#### Task goal:
Write the data out again, matching every line exactly.

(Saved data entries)
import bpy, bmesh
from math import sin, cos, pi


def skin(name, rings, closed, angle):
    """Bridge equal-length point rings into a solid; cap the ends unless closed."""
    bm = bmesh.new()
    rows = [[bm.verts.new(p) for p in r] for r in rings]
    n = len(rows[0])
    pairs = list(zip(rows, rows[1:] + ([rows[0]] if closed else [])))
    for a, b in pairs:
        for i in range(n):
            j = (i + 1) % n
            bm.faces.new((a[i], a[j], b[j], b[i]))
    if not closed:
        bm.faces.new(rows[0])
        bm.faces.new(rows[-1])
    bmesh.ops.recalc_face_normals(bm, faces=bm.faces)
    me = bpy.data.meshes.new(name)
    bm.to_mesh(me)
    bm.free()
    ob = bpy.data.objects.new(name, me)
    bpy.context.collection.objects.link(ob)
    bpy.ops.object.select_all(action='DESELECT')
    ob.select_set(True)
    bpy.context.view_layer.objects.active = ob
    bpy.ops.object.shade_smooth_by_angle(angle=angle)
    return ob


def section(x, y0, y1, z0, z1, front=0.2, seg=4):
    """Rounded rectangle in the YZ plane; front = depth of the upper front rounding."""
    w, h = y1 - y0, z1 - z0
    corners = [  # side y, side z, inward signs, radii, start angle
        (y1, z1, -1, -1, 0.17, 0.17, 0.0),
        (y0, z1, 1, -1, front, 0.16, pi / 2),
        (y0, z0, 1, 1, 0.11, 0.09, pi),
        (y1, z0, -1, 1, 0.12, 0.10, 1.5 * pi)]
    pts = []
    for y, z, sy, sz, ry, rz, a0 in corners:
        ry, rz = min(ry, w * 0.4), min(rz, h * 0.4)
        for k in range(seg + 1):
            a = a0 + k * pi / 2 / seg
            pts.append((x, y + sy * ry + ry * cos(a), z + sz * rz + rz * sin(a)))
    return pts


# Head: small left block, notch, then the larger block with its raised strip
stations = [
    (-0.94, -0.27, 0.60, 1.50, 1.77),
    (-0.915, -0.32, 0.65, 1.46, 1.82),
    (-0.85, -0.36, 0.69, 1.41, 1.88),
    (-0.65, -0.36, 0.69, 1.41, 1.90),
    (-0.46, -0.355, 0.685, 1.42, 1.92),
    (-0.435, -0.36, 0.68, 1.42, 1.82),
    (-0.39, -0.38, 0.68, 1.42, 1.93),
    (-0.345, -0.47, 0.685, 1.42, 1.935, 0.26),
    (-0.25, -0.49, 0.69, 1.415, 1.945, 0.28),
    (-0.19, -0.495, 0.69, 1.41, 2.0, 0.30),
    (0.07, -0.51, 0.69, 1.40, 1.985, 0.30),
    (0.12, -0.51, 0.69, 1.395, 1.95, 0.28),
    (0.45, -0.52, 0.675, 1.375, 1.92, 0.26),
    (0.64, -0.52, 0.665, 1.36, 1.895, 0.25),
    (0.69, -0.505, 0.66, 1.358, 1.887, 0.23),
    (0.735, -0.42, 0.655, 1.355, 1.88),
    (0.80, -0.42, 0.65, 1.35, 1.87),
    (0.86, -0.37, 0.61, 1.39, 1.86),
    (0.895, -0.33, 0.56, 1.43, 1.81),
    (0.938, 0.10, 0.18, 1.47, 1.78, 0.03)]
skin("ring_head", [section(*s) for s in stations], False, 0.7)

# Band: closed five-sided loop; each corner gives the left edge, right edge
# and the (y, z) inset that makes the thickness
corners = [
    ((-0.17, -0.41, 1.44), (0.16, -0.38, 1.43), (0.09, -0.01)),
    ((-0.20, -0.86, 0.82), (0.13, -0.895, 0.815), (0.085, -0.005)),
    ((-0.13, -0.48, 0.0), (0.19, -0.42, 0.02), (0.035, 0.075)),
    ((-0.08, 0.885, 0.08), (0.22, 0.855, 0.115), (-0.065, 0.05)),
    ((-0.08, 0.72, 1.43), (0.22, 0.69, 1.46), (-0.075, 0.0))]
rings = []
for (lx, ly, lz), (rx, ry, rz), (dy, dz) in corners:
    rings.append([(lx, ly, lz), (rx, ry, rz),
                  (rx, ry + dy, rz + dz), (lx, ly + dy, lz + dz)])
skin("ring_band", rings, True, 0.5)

#### Answer box:
import bpy, bmesh
from math import sin, cos, pi


def skin(name, rings, closed, angle):
    """Bridge equal-length point rings into a solid; cap the ends unless closed."""
    bm = bmesh.new()
    rows = [[bm.verts.new(p) for p in r] for r in rings]
    n = len(rows[0])
    pairs = list(zip(rows, rows[1:] + ([rows[0]] if closed else [])))
    for a, b in pairs:
        for i in range(n):
            j = (i + 1) % n
            bm.faces.new((a[i], a[j], b[j], b[i]))
    if not closed:
        bm.faces.new(rows[0])
        bm.faces.new(rows[-1])
    bmesh.ops.recalc_face_normals(bm, faces=bm.faces)
    me = bpy.data.meshes.new(name)
    bm.to_mesh(me)
    bm.free()
    ob = bpy.data.objects.new(name, me)
    bpy.context.collection.objects.link(ob)
    bpy.ops.object.select_all(action='DESELECT')
    ob.select_set(True)
    bpy.context.view_layer.objects.active = ob
    bpy.ops.object.shade_smooth_by_angle(angle=angle)
    return ob


def section(x, y0, y1, z0, z1, front=0.2, seg=4):
    """Rounded rectangle in the YZ plane; front = depth of the upper front rounding."""
    w, h = y1 - y0, z1 - z0
    corners = [  # side y, side z, inward signs, radii, start angle
        (y1, z1, -1, -1, 0.17, 0.17, 0.0),
        (y0, z1, 1, -1, front, 0.16, pi / 2),
        (y0, z0, 1, 1, 0.11, 0.09, pi),
        (y1, z0, -1, 1, 0.12, 0.10, 1.5 * pi)]
    pts = []
    for y, z, sy, sz, ry, rz, a0 in corners:
        ry, rz = min(ry, w * 0.4), min(rz, h * 0.4)
        for k in range(seg + 1):
            a = a0 + k * pi / 2 / seg
            pts.append((x, y + sy * ry + ry * cos(a), z + sz * rz + rz * sin(a)))
    return pts


# Head: small left block, notch, then the larger block with its raised strip
stations = [
    (-0.94, -0.27, 0.60, 1.50, 1.77),
    (-0.915, -0.32, 0.65, 1.46, 1.82),
    (-0.85, -0.36, 0.69, 1.41, 1.88),
    (-0.65, -0.36, 0.69, 1.41, 1.90),
    (-0.46, -0.355, 0.685, 1.42, 1.92),
    (-0.435, -0.36, 0.68, 1.42, 1.82),
    (-0.39, -0.38, 0.68, 1.42, 1.93),
    (-0.345, -0.47, 0.685, 1.42, 1.935, 0.26),
    (-0.25, -0.49, 0.69, 1.415, 1.945, 0.28),
    (-0.19, -0.495, 0.69, 1.41, 2.0, 0.30),
    (0.07, -0.51, 0.69, 1.40, 1.985, 0.30),
    (0.12, -0.51, 0.69, 1.395, 1.95, 0.28),
    (0.45, -0.52, 0.675, 1.375, 1.92, 0.26),
    (0.64, -0.52, 0.665, 1.36, 1.895, 0.25),
    (0.69, -0.505, 0.66, 1.358, 1.887, 0.23),
    (0.735, -0.42, 0.655, 1.355, 1.88),
    (0.80, -0.42, 0.65, 1.35, 1.87),
    (0.86, -0.37, 0.61, 1.39, 1.86),
    (0.895, -0.33, 0.56, 1.43, 1.81),
    (0.938, 0.10, 0.18, 1.47, 1.78, 0.03)]
skin("ring_head", [section(*s) for s in stations], False, 0.7)

# Band: closed five-sided loop; each corner gives the left edge, right edge
# and the (y, z) inset that makes the thickness
corners = [
    ((-0.17, -0.41, 1.44), (0.16, -0.38, 1.43), (0.09, -0.01)),
    ((-0.20, -0.86, 0.82), (0.13, -0.895, 0.815), (0.085, -0.005)),
    ((-0.13, -0.48, 0.0), (0.19, -0.42, 0.02), (0.035, 0.075)),
    ((-0.08, 0.885, 0.08), (0.22, 0.855, 0.115), (-0.065, 0.05)),
    ((-0.08, 0.72, 1.43), (0.22, 0.69, 1.46), (-0.075, 0.0))]
rings = []
for (lx, ly, lz), (rx, ry, rz), (dy, dz) in corners:
    rings.append([(lx, ly, lz), (rx, ry, rz),
                  (rx, ry + dy, rz + dz), (lx, ly + dy, lz + dz)])
skin("ring_band", rings, True, 0.5)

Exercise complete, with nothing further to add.